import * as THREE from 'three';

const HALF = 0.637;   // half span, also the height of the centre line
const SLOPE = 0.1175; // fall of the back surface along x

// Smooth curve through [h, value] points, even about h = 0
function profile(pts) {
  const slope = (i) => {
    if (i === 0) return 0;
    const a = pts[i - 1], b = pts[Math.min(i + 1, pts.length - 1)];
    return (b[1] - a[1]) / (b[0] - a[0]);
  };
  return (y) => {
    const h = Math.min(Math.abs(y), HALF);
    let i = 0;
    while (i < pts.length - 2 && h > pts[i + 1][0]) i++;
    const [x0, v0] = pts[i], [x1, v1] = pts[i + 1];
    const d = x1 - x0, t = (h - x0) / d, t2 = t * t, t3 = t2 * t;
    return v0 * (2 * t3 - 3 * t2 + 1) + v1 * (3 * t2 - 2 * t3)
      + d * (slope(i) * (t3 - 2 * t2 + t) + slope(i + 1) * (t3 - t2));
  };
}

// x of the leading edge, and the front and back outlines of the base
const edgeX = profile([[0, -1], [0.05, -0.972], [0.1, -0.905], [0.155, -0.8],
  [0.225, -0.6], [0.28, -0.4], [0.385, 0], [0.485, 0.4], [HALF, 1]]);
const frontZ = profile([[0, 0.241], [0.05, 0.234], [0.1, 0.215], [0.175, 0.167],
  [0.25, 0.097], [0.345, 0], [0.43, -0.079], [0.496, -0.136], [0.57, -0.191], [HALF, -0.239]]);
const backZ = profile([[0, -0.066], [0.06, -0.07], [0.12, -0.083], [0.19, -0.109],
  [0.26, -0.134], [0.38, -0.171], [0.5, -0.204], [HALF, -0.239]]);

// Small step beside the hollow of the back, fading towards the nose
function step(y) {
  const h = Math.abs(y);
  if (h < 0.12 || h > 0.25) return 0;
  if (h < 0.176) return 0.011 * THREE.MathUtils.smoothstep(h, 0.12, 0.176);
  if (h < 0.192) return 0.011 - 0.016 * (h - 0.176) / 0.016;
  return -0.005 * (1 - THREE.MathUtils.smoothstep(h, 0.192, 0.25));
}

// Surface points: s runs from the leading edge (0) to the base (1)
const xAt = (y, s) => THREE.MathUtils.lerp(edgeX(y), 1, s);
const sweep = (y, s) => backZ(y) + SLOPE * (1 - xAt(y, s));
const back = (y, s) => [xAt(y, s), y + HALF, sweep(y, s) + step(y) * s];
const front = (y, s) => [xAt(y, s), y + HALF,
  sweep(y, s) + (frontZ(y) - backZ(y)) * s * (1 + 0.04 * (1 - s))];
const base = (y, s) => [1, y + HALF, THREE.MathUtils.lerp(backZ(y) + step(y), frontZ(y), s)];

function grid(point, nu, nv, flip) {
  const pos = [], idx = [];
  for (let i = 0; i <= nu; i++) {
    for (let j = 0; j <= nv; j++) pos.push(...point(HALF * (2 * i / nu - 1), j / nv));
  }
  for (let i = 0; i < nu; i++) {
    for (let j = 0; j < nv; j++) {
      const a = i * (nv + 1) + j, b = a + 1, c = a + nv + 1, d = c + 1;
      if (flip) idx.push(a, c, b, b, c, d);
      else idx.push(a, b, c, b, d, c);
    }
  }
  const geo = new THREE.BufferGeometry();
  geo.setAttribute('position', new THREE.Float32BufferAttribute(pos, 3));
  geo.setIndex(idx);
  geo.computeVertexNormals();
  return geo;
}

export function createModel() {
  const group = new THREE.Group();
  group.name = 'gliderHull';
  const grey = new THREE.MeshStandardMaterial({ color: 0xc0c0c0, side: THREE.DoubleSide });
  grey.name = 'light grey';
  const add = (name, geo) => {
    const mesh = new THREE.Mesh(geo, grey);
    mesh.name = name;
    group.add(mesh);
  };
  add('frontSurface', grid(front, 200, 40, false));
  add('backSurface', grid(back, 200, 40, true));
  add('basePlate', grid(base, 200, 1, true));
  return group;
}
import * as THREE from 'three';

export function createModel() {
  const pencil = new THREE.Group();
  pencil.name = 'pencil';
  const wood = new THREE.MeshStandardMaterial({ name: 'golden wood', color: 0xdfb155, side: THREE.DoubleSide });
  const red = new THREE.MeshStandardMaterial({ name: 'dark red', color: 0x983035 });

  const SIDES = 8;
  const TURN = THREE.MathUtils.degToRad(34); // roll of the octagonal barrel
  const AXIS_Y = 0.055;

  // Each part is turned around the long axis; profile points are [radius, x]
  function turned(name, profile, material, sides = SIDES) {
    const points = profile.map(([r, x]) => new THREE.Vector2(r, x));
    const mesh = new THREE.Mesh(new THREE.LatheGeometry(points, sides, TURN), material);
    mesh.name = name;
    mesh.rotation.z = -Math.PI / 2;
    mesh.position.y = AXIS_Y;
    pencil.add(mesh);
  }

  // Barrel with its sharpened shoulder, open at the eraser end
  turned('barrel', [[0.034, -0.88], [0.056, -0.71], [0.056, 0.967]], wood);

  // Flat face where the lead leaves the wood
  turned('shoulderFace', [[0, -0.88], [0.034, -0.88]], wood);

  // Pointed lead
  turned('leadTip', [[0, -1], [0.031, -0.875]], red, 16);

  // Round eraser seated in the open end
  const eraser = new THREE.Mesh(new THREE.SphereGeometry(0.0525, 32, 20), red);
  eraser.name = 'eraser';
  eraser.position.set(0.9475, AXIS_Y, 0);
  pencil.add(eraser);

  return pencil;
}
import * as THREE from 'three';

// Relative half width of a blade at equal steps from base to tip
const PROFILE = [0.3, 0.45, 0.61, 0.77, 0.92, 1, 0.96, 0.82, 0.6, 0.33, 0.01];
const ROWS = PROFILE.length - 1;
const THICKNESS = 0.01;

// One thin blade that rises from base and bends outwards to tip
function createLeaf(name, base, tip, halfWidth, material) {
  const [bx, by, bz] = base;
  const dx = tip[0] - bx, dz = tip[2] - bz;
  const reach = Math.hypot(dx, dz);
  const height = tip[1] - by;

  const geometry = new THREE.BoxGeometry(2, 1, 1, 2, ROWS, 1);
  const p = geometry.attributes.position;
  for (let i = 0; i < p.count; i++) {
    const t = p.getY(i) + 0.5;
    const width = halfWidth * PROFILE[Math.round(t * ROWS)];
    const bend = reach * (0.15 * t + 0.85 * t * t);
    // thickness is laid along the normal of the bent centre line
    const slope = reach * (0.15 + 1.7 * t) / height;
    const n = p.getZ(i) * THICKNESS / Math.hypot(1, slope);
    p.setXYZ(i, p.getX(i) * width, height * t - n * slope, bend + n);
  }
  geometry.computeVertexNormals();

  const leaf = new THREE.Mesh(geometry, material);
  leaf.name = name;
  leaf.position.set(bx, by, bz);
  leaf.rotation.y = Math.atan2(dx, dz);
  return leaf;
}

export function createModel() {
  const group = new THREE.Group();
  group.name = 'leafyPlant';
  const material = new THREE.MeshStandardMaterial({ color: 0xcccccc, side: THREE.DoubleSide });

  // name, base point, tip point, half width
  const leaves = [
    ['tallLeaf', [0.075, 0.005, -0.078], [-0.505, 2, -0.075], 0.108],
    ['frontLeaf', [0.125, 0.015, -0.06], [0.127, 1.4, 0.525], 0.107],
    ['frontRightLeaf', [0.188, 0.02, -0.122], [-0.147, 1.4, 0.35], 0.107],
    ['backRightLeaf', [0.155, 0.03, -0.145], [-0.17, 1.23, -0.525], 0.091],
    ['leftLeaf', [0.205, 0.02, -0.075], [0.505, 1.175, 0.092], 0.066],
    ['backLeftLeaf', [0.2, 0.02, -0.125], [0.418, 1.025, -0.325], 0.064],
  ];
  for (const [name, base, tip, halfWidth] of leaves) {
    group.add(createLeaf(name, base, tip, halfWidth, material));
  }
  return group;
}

Work instructions:
Reprint the complete listing exactly.

Reply to the exercise:
import * as THREE from 'three';

const HALF = 0.637;   // half span, also the height of the centre line
const SLOPE = 0.1175; // fall of the back surface along x

// Smooth curve through [h, value] points, even about h = 0
function profile(pts) {
  const slope = (i) => {
    if (i === 0) return 0;
    const a = pts[i - 1], b = pts[Math.min(i + 1, pts.length - 1)];
    return (b[1] - a[1]) / (b[0] - a[0]);
  };
  return (y) => {
    const h = Math.min(Math.abs(y), HALF);
    let i = 0;
    while (i < pts.length - 2 && h > pts[i + 1][0]) i++;
    const [x0, v0] = pts[i], [x1, v1] = pts[i + 1];
    const d = x1 - x0, t = (h - x0) / d, t2 = t * t, t3 = t2 * t;
    return v0 * (2 * t3 - 3 * t2 + 1) + v1 * (3 * t2 - 2 * t3)
      + d * (slope(i) * (t3 - 2 * t2 + t) + slope(i + 1) * (t3 - t2));
  };
}

// x of the leading edge, and the front and back outlines of the base
const edgeX = profile([[0, -1], [0.05, -0.972], [0.1, -0.905], [0.155, -0.8],
  [0.225, -0.6], [0.28, -0.4], [0.385, 0], [0.485, 0.4], [HALF, 1]]);
const frontZ = profile([[0, 0.241], [0.05, 0.234], [0.1, 0.215], [0.175, 0.167],
  [0.25, 0.097], [0.345, 0], [0.43, -0.079], [0.496, -0.136], [0.57, -0.191], [HALF, -0.239]]);
const backZ = profile([[0, -0.066], [0.06, -0.07], [0.12, -0.083], [0.19, -0.109],
  [0.26, -0.134], [0.38, -0.171], [0.5, -0.204], [HALF, -0.239]]);

// Small step beside the hollow of the back, fading towards the nose
function step(y) {
  const h = Math.abs(y);
  if (h < 0.12 || h > 0.25) return 0;
  if (h < 0.176) return 0.011 * THREE.MathUtils.smoothstep(h, 0.12, 0.176);
  if (h < 0.192) return 0.011 - 0.016 * (h - 0.176) / 0.016;
  return -0.005 * (1 - THREE.MathUtils.smoothstep(h, 0.192, 0.25));
}

// Surface points: s runs from the leading edge (0) to the base (1)
const xAt = (y, s) => THREE.MathUtils.lerp(edgeX(y), 1, s);
const sweep = (y, s) => backZ(y) + SLOPE * (1 - xAt(y, s));
const back = (y, s) => [xAt(y, s), y + HALF, sweep(y, s) + step(y) * s];
const front = (y, s) => [xAt(y, s), y + HALF,
  sweep(y, s) + (frontZ(y) - backZ(y)) * s * (1 + 0.04 * (1 - s))];
const base = (y, s) => [1, y + HALF, THREE.MathUtils.lerp(backZ(y) + step(y), frontZ(y), s)];

function grid(point, nu, nv, flip) {
  const pos = [], idx = [];
  for (let i = 0; i <= nu; i++) {
    for (let j = 0; j <= nv; j++) pos.push(...point(HALF * (2 * i / nu - 1), j / nv));
  }
  for (let i = 0; i < nu; i++) {
    for (let j = 0; j < nv; j++) {
      const a = i * (nv + 1) + j, b = a + 1, c = a + nv + 1, d = c + 1;
      if (flip) idx.push(a, c, b, b, c, d);
      else idx.push(a, b, c, b, d, c);
    }
  }
  const geo = new THREE.BufferGeometry();
  geo.setAttribute('position', new THREE.Float32BufferAttribute(pos, 3));
  geo.setIndex(idx);
  geo.computeVertexNormals();
  return geo;
}

export function createModel() {
  const group = new THREE.Group();
  group.name = 'gliderHull';
  const grey = new THREE.MeshStandardMaterial({ color: 0xc0c0c0, side: THREE.DoubleSide });
  grey.name = 'light grey';
  const add = (name, geo) => {
    const mesh = new THREE.Mesh(geo, grey);
    mesh.name = name;
    group.add(mesh);
  };
  add('frontSurface', grid(front, 200, 40, false));
  add('backSurface', grid(back, 200, 40, true));
  add('basePlate', grid(base, 200, 1, true));
  return group;
}
import * as THREE from 'three';

export function createModel() {
  const pencil = new THREE.Group();
  pencil.name = 'pencil';
  const wood = new THREE.MeshStandardMaterial({ name: 'golden wood', color: 0xdfb155, side: THREE.DoubleSide });
  const red = new THREE.MeshStandardMaterial({ name: 'dark red', color: 0x983035 });

  const SIDES = 8;
  const TURN = THREE.MathUtils.degToRad(34); // roll of the octagonal barrel
  const AXIS_Y = 0.055;

  // Each part is turned around the long axis; profile points are [radius, x]
  function turned(name, profile, material, sides = SIDES) {
    const points = profile.map(([r, x]) => new THREE.Vector2(r, x));
    const mesh = new THREE.Mesh(new THREE.LatheGeometry(points, sides, TURN), material);
    mesh.name = name;
    mesh.rotation.z = -Math.PI / 2;
    mesh.position.y = AXIS_Y;
    pencil.add(mesh);
  }

  // Barrel with its sharpened shoulder, open at the eraser end
  turned('barrel', [[0.034, -0.88], [0.056, -0.71], [0.056, 0.967]], wood);

  // Flat face where the lead leaves the wood
  turned('shoulderFace', [[0, -0.88], [0.034, -0.88]], wood);

  // Pointed lead
  turned('leadTip', [[0, -1], [0.031, -0.875]], red, 16);

  // Round eraser seated in the open end
  const eraser = new THREE.Mesh(new THREE.SphereGeometry(0.0525, 32, 20), red);
  eraser.name = 'eraser';
  eraser.position.set(0.9475, AXIS_Y, 0);
  pencil.add(eraser);

  return pencil;
}
import * as THREE from 'three';

// Relative half width of a blade at equal steps from base to tip
const PROFILE = [0.3, 0.45, 0.61, 0.77, 0.92, 1, 0.96, 0.82, 0.6, 0.33, 0.01];
const ROWS = PROFILE.length - 1;
const THICKNESS = 0.01;

// One thin blade that rises from base and bends outwards to tip
function createLeaf(name, base, tip, halfWidth, material) {
  const [bx, by, bz] = base;
  const dx = tip[0] - bx, dz = tip[2] - bz;
  const reach = Math.hypot(dx, dz);
  const height = tip[1] - by;

  const geometry = new THREE.BoxGeometry(2, 1, 1, 2, ROWS, 1);
  const p = geometry.attributes.position;
  for (let i = 0; i < p.count; i++) {
    const t = p.getY(i) + 0.5;
    const width = halfWidth * PROFILE[Math.round(t * ROWS)];
    const bend = reach * (0.15 * t + 0.85 * t * t);
    // thickness is laid along the normal of the bent centre line
    const slope = reach * (0.15 + 1.7 * t) / height;
    const n = p.getZ(i) * THICKNESS / Math.hypot(1, slope);
    p.setXYZ(i, p.getX(i) * width, height * t - n * slope, bend + n);
  }
  geometry.computeVertexNormals();

  const leaf = new THREE.Mesh(geometry, material);
  leaf.name = name;
  leaf.position.set(bx, by, bz);
  leaf.rotation.y = Math.atan2(dx, dz);
  return leaf;
}

export function createModel() {
  const group = new THREE.Group();
  group.name = 'leafyPlant';
  const material = new THREE.MeshStandardMaterial({ color: 0xcccccc, side: THREE.DoubleSide });

  // name, base point, tip point, half width
  const leaves = [
    ['tallLeaf', [0.075, 0.005, -0.078], [-0.505, 2, -0.075], 0.108],
    ['frontLeaf', [0.125, 0.015, -0.06], [0.127, 1.4, 0.525], 0.107],
    ['frontRightLeaf', [0.188, 0.02, -0.122], [-0.147, 1.4, 0.35], 0.107],
    ['backRightLeaf', [0.155, 0.03, -0.145], [-0.17, 1.23, -0.525], 0.091],
    ['leftLeaf', [0.205, 0.02, -0.075], [0.505, 1.175, 0.092], 0.066],
    ['backLeftLeaf', [0.2, 0.02, -0.125], [0.418, 1.025, -0.325], 0.064],
  ];
  for (const [name, base, tip, halfWidth] of leaves) {
    group.add(createLeaf(name, base, tip, halfWidth, material));
  }
  return group;
}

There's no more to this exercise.